Private participation in Indonesia's water sector still lacks legal certainty

I blogged two weeks ago about the launch of the Pekanbaru Water Supply PPP project pre-qualification process. The launch of the transaction process took a lot of Indonesian infrastructure watchers by surprise as, according to most interpretations of the current legal framework, private participation in the water sector is currently illegal.

Back in February, Indonesia's constitutional court struck down as law 7/2004 on Water Resources as unconstitutional, effectively returning regulation of the water sector to law 11/1974 on Irrigation, which does not permit private participation in the sector. I'm no lawyer, but people who should know have told me that, effectively, this means any proposed water PPP project is on hold until the law is replaced.

The lack of legal certainty has been used as an excuse for the lack of progress on the procurement of the long delayed Umbulan and Lampung water projects, both of which began procurement many years ago.

There have been recent media reports that the signing of the draft governmental regulation on water resources (an interim measure while the new law is prepared) is imminent. I haven't seen a draft, but  private operators voiced their concerns with the draft that was put to them back in June. 
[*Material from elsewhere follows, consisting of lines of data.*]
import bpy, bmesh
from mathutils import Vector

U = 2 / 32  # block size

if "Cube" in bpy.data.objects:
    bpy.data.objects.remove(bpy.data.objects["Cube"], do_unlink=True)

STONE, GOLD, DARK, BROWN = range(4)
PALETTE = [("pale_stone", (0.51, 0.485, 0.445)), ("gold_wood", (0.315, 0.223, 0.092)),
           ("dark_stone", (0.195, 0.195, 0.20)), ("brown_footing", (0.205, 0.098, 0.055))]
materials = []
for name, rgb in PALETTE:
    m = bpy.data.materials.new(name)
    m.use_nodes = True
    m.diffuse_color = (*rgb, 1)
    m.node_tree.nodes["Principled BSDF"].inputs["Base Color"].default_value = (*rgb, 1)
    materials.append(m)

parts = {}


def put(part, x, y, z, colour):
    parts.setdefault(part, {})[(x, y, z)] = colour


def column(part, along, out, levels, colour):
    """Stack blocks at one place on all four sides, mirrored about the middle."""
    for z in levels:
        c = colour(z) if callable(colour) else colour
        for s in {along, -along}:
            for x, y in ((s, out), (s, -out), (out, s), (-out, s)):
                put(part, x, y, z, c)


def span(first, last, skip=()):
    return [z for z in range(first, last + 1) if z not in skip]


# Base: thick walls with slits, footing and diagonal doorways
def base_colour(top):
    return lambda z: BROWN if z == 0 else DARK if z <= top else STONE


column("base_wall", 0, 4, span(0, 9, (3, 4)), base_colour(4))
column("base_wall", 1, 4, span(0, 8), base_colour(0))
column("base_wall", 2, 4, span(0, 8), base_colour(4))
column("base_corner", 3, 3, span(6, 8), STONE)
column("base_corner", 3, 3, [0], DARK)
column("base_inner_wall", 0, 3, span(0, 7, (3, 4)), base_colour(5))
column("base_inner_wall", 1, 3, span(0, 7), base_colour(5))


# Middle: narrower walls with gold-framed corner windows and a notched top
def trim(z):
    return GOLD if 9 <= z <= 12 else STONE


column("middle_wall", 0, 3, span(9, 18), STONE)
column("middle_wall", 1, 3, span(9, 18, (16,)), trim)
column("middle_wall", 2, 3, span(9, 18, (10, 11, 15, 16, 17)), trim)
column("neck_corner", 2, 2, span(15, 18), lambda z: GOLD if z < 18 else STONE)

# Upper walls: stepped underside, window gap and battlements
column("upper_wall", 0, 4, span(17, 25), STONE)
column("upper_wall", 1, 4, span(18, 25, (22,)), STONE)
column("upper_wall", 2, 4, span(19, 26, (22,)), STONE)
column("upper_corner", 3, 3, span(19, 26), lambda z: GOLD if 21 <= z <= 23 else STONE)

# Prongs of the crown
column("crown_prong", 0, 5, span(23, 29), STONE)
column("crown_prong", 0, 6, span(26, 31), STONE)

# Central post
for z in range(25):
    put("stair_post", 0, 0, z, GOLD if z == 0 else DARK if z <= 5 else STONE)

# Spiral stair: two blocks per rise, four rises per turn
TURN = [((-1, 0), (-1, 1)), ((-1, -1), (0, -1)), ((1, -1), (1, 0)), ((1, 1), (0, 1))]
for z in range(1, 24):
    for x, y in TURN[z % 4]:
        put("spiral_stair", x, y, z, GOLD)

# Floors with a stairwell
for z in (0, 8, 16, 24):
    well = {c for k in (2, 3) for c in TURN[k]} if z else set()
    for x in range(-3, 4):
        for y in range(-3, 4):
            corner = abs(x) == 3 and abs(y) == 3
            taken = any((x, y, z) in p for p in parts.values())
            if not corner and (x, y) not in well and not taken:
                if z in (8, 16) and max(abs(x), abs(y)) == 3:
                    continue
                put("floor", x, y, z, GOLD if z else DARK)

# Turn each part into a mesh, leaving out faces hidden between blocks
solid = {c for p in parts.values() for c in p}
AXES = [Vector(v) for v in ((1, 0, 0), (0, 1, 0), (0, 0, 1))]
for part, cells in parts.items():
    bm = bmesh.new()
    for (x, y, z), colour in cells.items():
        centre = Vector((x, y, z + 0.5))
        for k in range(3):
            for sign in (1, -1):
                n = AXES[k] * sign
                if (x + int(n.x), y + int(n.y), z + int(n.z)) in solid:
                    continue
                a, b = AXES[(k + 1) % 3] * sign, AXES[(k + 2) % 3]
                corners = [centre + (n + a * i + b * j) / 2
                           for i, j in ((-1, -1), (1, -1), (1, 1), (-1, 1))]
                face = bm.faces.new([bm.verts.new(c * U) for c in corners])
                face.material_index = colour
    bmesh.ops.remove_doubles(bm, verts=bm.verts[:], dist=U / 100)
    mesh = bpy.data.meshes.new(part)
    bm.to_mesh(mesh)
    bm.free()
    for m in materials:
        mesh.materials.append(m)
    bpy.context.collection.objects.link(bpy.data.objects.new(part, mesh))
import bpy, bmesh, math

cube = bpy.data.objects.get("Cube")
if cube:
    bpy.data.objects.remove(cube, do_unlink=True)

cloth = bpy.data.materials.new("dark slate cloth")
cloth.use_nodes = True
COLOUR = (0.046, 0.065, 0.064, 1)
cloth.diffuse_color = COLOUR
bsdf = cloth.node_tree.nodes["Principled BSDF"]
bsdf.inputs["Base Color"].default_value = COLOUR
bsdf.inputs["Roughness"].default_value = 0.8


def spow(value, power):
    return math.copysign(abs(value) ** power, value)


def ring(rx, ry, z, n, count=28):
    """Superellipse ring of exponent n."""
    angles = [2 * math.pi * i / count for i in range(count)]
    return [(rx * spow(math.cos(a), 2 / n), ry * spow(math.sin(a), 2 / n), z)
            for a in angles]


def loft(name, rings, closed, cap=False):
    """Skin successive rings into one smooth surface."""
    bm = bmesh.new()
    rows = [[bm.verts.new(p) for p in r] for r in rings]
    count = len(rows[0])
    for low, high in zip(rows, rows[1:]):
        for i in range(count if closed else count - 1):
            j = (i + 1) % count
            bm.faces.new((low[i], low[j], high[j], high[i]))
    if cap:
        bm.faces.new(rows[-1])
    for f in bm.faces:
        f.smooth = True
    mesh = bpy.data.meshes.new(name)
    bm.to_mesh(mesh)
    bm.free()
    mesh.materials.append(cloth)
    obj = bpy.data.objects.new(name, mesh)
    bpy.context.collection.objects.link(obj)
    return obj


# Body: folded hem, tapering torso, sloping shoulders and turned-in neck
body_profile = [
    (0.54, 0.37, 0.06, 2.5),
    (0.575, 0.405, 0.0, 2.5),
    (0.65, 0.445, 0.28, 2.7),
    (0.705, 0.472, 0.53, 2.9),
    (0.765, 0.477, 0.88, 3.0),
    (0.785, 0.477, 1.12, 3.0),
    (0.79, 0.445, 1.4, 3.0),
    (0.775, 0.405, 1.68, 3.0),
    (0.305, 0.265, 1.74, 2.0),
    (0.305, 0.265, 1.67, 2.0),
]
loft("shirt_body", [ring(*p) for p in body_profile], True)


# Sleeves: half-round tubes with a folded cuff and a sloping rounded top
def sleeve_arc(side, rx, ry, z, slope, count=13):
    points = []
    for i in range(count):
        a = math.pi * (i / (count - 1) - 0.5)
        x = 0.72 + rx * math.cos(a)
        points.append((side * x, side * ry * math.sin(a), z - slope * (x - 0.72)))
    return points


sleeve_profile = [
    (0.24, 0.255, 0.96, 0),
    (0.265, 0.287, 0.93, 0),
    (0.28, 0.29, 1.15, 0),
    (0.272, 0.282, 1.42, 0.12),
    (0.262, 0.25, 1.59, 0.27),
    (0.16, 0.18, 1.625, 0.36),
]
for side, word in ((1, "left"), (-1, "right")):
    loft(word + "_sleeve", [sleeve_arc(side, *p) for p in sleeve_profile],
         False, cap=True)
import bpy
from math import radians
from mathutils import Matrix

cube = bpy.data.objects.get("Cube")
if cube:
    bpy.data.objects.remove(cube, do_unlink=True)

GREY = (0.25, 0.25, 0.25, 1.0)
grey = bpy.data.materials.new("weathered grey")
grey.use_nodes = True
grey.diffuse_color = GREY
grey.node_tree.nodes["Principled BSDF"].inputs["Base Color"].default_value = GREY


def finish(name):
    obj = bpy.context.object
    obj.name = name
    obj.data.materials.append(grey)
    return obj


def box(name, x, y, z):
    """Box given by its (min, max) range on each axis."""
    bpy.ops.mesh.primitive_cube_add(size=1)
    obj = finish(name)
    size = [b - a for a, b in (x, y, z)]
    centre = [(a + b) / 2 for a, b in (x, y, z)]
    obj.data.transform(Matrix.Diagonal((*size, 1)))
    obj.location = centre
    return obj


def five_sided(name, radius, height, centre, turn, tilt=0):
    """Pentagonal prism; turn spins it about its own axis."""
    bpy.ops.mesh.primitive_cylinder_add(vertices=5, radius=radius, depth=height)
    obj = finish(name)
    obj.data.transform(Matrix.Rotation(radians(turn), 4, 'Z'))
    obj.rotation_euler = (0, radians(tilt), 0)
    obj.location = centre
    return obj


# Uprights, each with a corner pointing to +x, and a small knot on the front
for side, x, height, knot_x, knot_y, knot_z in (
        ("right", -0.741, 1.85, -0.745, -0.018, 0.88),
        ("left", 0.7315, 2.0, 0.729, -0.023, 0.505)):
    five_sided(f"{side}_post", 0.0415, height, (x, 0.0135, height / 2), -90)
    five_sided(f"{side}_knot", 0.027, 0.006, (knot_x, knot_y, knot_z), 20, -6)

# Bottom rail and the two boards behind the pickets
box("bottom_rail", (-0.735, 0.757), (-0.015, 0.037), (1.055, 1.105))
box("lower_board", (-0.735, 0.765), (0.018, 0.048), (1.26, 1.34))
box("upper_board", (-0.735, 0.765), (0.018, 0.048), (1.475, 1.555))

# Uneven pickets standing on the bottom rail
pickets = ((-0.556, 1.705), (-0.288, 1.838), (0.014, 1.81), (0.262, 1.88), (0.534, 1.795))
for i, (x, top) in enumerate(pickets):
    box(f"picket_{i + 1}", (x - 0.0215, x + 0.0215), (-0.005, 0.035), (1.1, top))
I hope the launch of a new PPP project in the water sector is a sign that the new governmental regulation is indeed imminent, and that it is drafted in a way that allows private sector operators to participate and improve water service to Indonesia's citizens.